cited, borrowed and used as source material more often
than those by any other composer of the time.
Binchois was probably from Mons, the son of Jean and
Johanna de Binche, who may have been from the nearby
town of Binche. His father was a councillor to Duke
Guillaume IV of Hainault, and also had a position in
a church in Mons. Nothing is known about Gilles
until 1419, when he became organist at the church of
Ste. Waudru in Mons. In 1423 went to live in Lille.
Around this time he may have been a soldier in the
service of the Burgundians, or perhaps the English
Earl of Suffolk, as indicated by a line in the
memorial motet written on his death by Ockeghem.
Sometime near the
end of the 1420s he joined the court chapel of
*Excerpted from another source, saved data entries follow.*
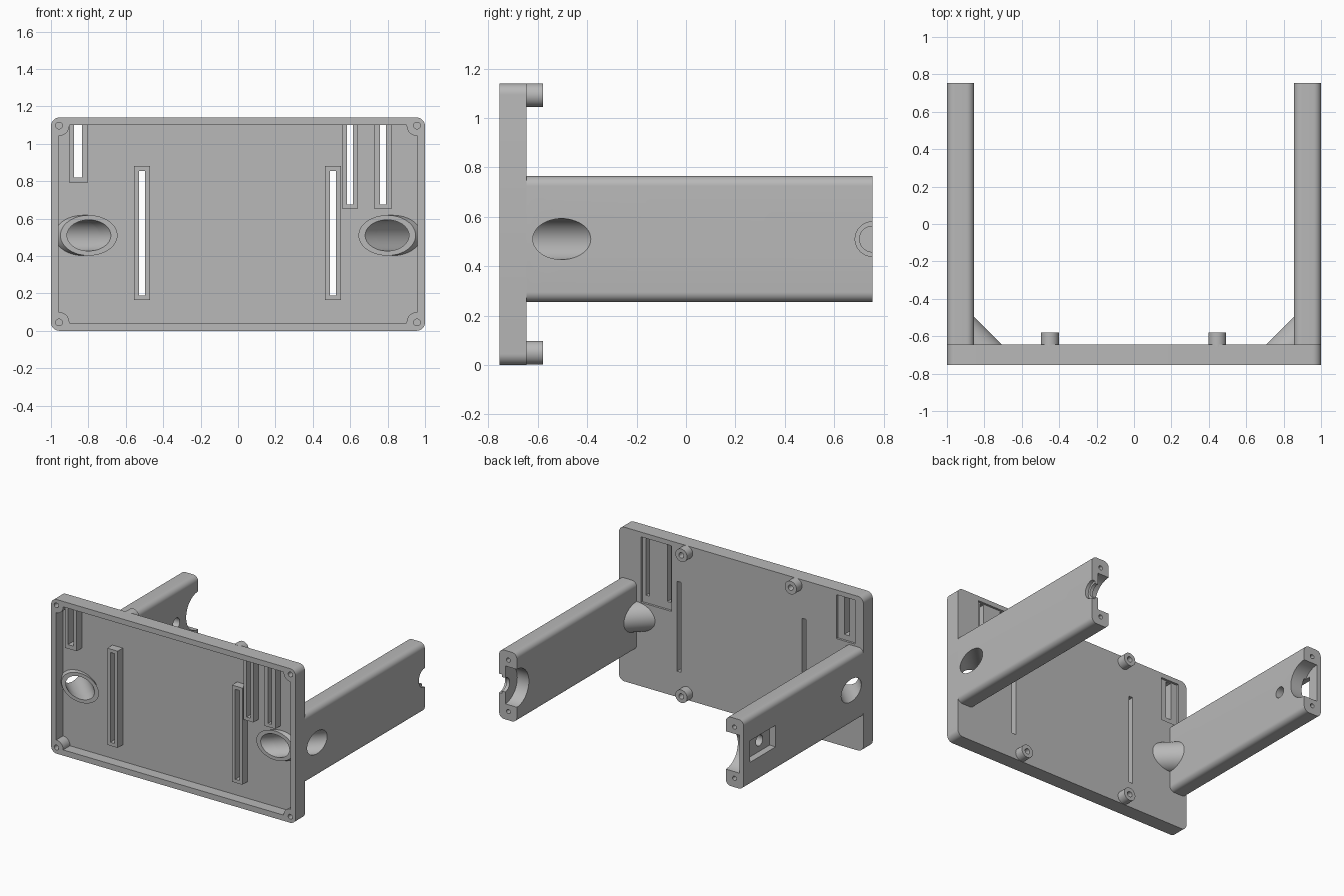
import bpy, bmesh, math
from mathutils import Vector, Matrix

if "Cube" in bpy.data.objects:
    bpy.data.objects.remove(bpy.data.objects["Cube"], do_unlink=True)

grey = bpy.data.materials.new("plain grey")
grey.use_nodes = True
grey.diffuse_color = (0.48, 0.48, 0.48, 1)
grey.node_tree.nodes["Principled BSDF"].inputs["Base Color"].default_value = grey.diffuse_color

FRONT, FLOOR, BACK, END = -0.755, -0.675, -0.645, 0.755
HEIGHT, MID = 1.14, 0.51


def finish(bm, name):
    mesh = bpy.data.meshes.new(name)
    bm.to_mesh(mesh)
    bm.free()
    mesh.materials.append(grey)
    ob = bpy.data.objects.new(name, mesh)
    bpy.context.collection.objects.link(ob)
    return ob


def box(name, xs, ys, zs, round_y=0):
    """Box from its limits; edges running along y can be rounded."""
    bm = bmesh.new()
    lims = [sorted(v) for v in (xs, ys, zs)]
    size = [b - a for a, b in lims]
    mid = [(a + b) / 2 for a, b in lims]
    bmesh.ops.create_cube(bm, size=1, matrix=Matrix.Translation(mid) @ Matrix.Diagonal((*size, 1)))
    if round_y:
        edges = [e for e in bm.edges
                 if abs((e.verts[0].co - e.verts[1].co).y) > 0.01]
        bmesh.ops.bevel(bm, geom=edges, offset=round_y, segments=8, profile=0.5, affect='EDGES')
    return finish(bm, name)


def rod(name, start, end, r, sides=48):
    """Cylinder between two points."""
    a, b = Vector(start), Vector(end)
    bm = bmesh.new()
    turn = (b - a).to_track_quat('Z', 'Y').to_matrix().to_4x4()
    bmesh.ops.create_cone(bm, cap_ends=True, segments=sides, radius1=r, radius2=r,
                          depth=(b - a).length, matrix=Matrix.Translation((a + b) / 2) @ turn)
    return finish(bm, name)


def combine(ob, tool, how='DIFFERENCE'):
    """Apply a boolean and throw the tool away."""
    mod = ob.modifiers.new("combine", 'BOOLEAN')
    mod.operation, mod.solver, mod.object = how, 'EXACT', tool
    with bpy.context.temp_override(object=ob, active_object=ob, selected_objects=[ob]):
        bpy.ops.object.modifier_apply(modifier=mod.name)
    bpy.data.objects.remove(tool, do_unlink=True)


def slanted(s, r):
    """Diagonal rod through the plate and out of the side of an arm."""
    return rod("slanted", (s * 0.6, -0.903, MID), (s * 1.3, -0.203, MID), r)


def tube_piece(s, y0):
    tube = slanted(s, 0.108)
    combine(tube, box("clip", (s * 0.5, s * 0.97), (y0, -0.3), (0.2, 0.9)), 'INTERSECT')
    return tube


# slot frames: frame x limits, z limits, hole x limits, z limits
slots = [((-0.555, -0.47), (0.165, 0.88), (-0.53, -0.497), (0.19, 0.855)),
         ((0.465, 0.55), (0.165, 0.88), (0.492, 0.525), (0.19, 0.855)),
         ((-0.90, -0.805), (0.79, 1.12), (-0.877, -0.833), (0.82, 1.10)),
         ((0.56, 0.64), (0.65, 1.12), (0.584, 0.616), (0.675, 1.10)),
         ((0.73, 0.82), (0.65, 1.12), (0.76, 0.79), (0.675, 1.10))]
corners = [(sx * 0.957, z) for sx in (-1, 1) for z in (0.045, 1.097)]

# recess shape, leaving corner bosses, slot frames and tube rings standing
recess = box("recess", (-0.96, 0.96), (FRONT - 0.1, FLOOR), (0.042, 1.10))
for x, z in corners:
    combine(recess, rod("boss", (x, -1, z), (x, -0.6, z), 0.055))
for fx, fz, hx, hz in slots:
    combine(recess, box("frame", fx, (-0.735, -0.6), fz))
for s in (-1, 1):
    combine(recess, tube_piece(s, -0.706))

# faceplate
plate = box("faceplate", (-1, 1), (FRONT, BACK), (0, HEIGHT), 0.045)
combine(plate, recess)
for x, z in corners:
    combine(plate, rod("screw hole", (x, -0.8, z), (x, -0.67, z), 0.018, 24))
for px, pz in (((0.57, 0.82), (0.62, 1.105)), ((-0.93, -0.78), (0.78, 1.105))):
    combine(plate, box("back pocket", px, (BACK - 0.016, -0.6), pz))
for fx, fz, hx, hz in slots:
    combine(plate, box("slot", hx, (-0.9, -0.5), hz))
for s in (-1, 1):
    combine(plate, slanted(s, 0.083))
parts = [plate]

# side arms with cable outlets, end notches and end screw holes
for s, name in ((1, "left_arm"), (-1, "right_arm")):
    arm = box(name, (s * 0.855, s), (BACK, END), (0.255, 0.765), 0.04)
    combine(arm, tube_piece(s, BACK), 'UNION')
    combine(arm, slanted(s, 0.083))
    floor = 0.95 if s > 0 else 0.965
    combine(arm, rod("notch", (s * 0.8, END, MID), (s * floor, END, MID), 0.14))
    for z in (MID - 0.19, MID + 0.19):
        combine(arm, rod("screw hole", (s * 0.925, END - 0.12, z),
                         (s * 0.925, END + 0.1, z), 0.016, 24))
    if s > 0:
        combine(arm, rod("step", (0.975, END, MID), (1.1, END, MID), 0.07))
        combine(arm, rod("opening", (0.9, END, MID), (1.1, END, MID), 0.052))
    else:
        combine(arm, box("side pocket", (-1.1, -0.95), (0.38, 0.68), (0.43, 0.59)))
        combine(arm, rod("cable hole", (-1.1, 0.5, MID), (-0.8, 0.5, MID), 0.04))
    parts.append(arm)

# standoffs on the back of the faceplate
for x, side in ((0.445, "left"), (-0.45, "right")):
    for z, level in ((0.05, "lower"), (1.093, "upper")):
        post = rod(f"{level}_{side}_standoff", (x, BACK - 0.01, z), (x, -0.58, z), 0.048)
        combine(post, rod("hole", (x, BACK + 0.005, z), (x, -0.5, z), 0.02, 24))
        parts.append(post)

# smooth the round surfaces, keep the edges sharp
bpy.ops.object.select_all(action='DESELECT')
for ob in parts:
    ob.select_set(True)
bpy.context.view_layer.objects.active = plate
bpy.ops.object.shade_smooth_by_angle(angle=math.radians(30))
Burgundy, and by the time of his motet Nove cantum
melodie (1431) he was evidently a singer there,
since the text of the motet itself lists all 19
He retired to
Soignies, evidently with a substantial pension for
his long years of excellent service to the
Music and influence
Binchois is often considered to be the finest
melodist of the 15th century, writing carefully
shaped lines which are easy to sing, and utterly
memorable. His tunes appeared in copies decades
after his death, and were often used as sources for
mass composition by later composers.
Most of his music, even his sacred music, is simple
and clear in outline, sometimes even ascetic; a
greater contrast between Binchois and the extreme
complexity of the ars subtilior of the previous
century would be hard to imagine.
Most of his secular songs are rondeaux, which became
the most common song form during the century.
Binchois, however, rarely wrote in strophic form,
but instead shaped his melody independently of the
verse's rhyme scheme.
music for the court, secular songs of love and
chivalry, music that was expected by the Dukes of
Burgundy and that was evidently loved by them.
Gilles Binchois - Triste
plaisir et douleureuse joye
plaisir et douleureuse joye" composed by Gilles de Binche
(or Binchois), a.k.a. GILLES DE BINS.
Poem: Alain Chartier (1385-1433)
Triste plaisir et douloureuse joye, Aspre doulceur, desconfort ennuieux, Ris en plorant, souvenir oublieux M'acompaignent, combien que seul je soye.
Embuchié sont, affin qu'on ne les voye Dedans mon cueur, en l'ombre de mes yeux. Triste plaisir et amoureuse joye !
C'est mon trésor, ma part et ma monoyé ; De quoy Dangier est sur moy envieux Bien le sera s'il me voit avoir mieulx Quant il a deuil de ce qu'Amour m'envoye. Triste plaisir et douloureuse joye.
(translation) Sad pleasure and sorrowful joy, bitter sweetness, agonizing comfort, laughter full of tears, dwindling memories, those are my friends, even though I am alone.
This is my treasure, my only wealth. That is why Distress is full of envy: if only he could see my advantage, for he hates me for what Love has given me.
Played by Lena Susanne Norin (Alto), Randall Cook (viol'
da gamba/Vielle/fiddle) and Susanne Ansorg (Rebec/fiddle).